Just imagine being in a Brazilian country forest and harvesting raw honey from the apiary that you help keep. Sweet, right? The duration of visit can vary from two to three days or up to 6 months.
Wwoofing In Action: Listen to one wwoofer describe her amazing experience…
“For the past three weeks, I’ve been living on a permaculture farm in Bali—for free. To say life is peaceful here is an understatement. I wake up surrounded by lush green plants, do a relaxing round of yoga, and go to work on the farm a few hours after breakfast, where I form crop beds, pull weeds, and cut compost according to regenerative principles. Then I meditate until dinner. Did I mention I am staying here for free?…
“In exchange for six hours of work every weekday, I get three meals a day and a private room in return. The food is all vegetarian and organic—I eat bok choy, lettuce, spinach, and young papaya straight from the garden. Any mosquito bites or sun burns, I walk three feet from my room and cut a stalk from the abundance of aloe vera….Basically, it’s the best way to travel for those who want to spend very little money and try something a little out-of-the-box. It’s arguably one of the best, and most affordable, ways to see the world.” (3)
Getting Off Grid
We live in a highly technologically advanced society, and things are not getting any less complex. With the rise of virtual reality and artificial technology, to step out into a twitterless world seems like entering into a new dimension. It’s a challenge to tap into our origins and be human again. Living off the garden means you get the ability to enjoy the food you have earnestly cultivated with sweat and perhaps even blood and tears.
Wwoofing also employs a cost-effective means of experiencing another culture. You’ll not only learn a new language but also engage in a form of education that can ennoble mind, body, and spirit. Additionally, enjoy the bonus of meeting new (possibly lifelong) friends, visiting local cultural resorts, as well as fresh country air and water. Did I mention sunshine? Yes, the list goes on!
Notes Of Caution
However, it should be noted that wwoofing can be a problem for the physically disabled. If you have health challenges that prevent labor-intensive work, then this may not be your cup of tea.
Since this is not a regulated industry, anyone going through the “slow tourism” experience should be conscious that there are assumed codes of conduct. This would apply for both the farm and themselves in order to prevent abusive situations as much as possible. (4)
If you want to get away from the din of the cities, then wwoofing might just be for you. This adventure will get you outside of the cities and into the country farm experience. Wwoofing may just be the adventure of a lifetime!
But maybe wwoofing isn’t for you. And that is great, too, because there are ways to support others on this journey.

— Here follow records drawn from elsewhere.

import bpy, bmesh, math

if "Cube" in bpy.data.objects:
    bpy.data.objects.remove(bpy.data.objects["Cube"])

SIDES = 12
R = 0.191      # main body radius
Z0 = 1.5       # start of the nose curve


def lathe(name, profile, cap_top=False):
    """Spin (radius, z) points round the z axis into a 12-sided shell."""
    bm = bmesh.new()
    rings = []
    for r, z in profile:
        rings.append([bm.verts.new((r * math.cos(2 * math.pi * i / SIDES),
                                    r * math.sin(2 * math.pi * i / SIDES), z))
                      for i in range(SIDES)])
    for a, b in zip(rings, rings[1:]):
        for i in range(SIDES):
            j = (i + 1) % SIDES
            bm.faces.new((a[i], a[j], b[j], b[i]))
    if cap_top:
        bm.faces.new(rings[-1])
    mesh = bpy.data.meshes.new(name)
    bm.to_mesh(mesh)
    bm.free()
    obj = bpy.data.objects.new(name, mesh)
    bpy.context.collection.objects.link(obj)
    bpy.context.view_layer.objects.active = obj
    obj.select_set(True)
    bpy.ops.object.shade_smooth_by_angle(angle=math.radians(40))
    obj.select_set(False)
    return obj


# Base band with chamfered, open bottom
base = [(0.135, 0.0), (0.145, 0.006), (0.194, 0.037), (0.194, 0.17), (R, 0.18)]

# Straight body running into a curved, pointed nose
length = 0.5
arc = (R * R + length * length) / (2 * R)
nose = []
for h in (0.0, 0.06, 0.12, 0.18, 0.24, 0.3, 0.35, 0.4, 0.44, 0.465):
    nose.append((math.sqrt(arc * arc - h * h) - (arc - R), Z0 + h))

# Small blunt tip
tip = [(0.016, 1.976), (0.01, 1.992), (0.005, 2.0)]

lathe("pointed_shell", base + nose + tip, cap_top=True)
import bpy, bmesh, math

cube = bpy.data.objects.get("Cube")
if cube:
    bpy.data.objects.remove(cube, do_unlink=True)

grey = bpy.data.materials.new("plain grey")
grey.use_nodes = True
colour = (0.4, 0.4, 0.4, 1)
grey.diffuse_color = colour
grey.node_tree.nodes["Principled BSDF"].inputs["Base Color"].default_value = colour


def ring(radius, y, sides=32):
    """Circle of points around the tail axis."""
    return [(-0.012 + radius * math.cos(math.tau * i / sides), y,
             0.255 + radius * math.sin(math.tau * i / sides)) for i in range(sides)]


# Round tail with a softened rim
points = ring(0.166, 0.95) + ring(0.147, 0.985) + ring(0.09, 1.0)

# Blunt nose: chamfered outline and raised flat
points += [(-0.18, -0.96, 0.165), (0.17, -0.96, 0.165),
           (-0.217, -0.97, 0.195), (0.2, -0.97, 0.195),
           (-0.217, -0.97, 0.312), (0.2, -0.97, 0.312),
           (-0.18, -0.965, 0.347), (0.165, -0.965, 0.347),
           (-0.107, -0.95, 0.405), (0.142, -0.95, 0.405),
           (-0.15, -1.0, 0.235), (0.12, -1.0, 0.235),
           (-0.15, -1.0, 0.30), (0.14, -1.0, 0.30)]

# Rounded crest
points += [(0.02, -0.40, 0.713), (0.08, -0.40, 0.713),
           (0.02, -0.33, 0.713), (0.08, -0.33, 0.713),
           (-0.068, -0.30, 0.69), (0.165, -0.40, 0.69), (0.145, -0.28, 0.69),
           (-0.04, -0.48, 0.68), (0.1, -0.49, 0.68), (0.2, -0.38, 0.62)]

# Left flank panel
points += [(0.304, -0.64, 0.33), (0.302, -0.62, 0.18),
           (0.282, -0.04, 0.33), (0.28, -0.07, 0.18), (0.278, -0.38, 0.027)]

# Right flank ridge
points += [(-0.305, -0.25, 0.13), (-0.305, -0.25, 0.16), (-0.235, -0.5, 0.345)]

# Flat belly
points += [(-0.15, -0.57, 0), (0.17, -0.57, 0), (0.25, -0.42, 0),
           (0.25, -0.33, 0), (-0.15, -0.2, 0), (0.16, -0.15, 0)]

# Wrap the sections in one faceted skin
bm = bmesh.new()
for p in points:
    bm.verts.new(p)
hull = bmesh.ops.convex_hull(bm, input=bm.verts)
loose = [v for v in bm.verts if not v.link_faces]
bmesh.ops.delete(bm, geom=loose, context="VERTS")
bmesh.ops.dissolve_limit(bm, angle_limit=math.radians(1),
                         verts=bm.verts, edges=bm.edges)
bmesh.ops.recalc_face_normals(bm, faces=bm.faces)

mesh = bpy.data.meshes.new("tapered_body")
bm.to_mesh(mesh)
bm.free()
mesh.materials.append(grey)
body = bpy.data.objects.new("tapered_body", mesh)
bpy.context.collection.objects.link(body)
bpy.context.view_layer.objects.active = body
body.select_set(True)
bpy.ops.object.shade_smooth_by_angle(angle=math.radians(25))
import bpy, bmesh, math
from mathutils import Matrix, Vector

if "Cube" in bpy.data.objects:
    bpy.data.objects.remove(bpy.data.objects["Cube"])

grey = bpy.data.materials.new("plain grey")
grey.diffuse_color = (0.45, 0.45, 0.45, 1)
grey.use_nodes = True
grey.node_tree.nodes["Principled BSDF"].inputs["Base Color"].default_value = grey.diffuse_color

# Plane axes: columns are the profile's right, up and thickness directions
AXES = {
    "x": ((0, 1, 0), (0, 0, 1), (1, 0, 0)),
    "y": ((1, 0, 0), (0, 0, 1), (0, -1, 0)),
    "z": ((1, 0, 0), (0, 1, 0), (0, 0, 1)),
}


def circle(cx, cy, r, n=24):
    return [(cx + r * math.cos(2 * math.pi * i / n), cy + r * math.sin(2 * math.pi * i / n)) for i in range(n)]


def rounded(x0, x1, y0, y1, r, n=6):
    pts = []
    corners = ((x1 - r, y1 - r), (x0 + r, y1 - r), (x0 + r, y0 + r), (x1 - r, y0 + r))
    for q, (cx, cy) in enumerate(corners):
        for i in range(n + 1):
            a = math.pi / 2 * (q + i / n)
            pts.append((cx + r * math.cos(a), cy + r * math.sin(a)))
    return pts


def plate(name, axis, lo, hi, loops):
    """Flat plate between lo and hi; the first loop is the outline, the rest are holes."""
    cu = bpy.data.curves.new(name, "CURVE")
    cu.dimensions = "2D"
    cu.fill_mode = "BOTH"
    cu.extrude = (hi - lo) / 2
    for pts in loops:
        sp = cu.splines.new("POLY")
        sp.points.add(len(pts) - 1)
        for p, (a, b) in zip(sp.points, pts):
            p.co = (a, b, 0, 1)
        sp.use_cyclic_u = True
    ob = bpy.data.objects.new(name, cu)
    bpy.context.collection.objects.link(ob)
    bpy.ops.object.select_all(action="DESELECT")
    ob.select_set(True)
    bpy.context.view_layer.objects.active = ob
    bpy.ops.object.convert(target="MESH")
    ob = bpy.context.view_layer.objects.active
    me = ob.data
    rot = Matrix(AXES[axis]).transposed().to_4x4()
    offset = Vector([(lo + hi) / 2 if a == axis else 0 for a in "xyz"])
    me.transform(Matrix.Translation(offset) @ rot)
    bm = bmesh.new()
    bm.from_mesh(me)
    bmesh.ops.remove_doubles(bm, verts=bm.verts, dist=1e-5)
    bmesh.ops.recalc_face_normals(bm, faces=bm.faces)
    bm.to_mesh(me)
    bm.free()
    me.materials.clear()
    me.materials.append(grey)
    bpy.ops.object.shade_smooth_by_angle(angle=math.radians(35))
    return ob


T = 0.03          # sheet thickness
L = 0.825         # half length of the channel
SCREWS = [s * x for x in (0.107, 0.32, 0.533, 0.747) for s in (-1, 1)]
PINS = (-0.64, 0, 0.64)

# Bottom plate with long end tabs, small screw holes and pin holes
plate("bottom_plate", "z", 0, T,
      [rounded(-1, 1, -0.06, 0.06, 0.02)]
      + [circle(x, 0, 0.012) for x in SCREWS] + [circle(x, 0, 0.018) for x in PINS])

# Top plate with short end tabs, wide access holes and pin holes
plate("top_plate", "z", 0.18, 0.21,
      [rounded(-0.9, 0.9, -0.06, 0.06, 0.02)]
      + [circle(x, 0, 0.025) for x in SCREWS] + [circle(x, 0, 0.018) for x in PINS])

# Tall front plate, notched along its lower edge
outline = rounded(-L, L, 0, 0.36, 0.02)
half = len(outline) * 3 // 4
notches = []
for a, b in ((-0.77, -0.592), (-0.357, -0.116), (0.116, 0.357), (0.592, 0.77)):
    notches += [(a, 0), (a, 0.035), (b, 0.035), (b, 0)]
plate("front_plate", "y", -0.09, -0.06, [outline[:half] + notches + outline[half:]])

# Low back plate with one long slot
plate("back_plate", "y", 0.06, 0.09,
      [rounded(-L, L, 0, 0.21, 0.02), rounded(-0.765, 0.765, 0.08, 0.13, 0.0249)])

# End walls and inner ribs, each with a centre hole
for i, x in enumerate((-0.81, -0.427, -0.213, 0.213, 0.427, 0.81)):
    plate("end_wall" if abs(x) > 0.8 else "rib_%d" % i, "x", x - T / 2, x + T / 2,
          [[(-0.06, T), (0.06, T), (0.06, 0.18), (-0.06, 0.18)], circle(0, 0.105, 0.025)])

As an alternative, you can support others through the Fruit Tree Planting Foundation, David Wolfe’s nonprofit organization. – to keep the organic lifestyle of farming growing in all corners of the globe. Feel free to visit https://www.ftpf.org/ for more information.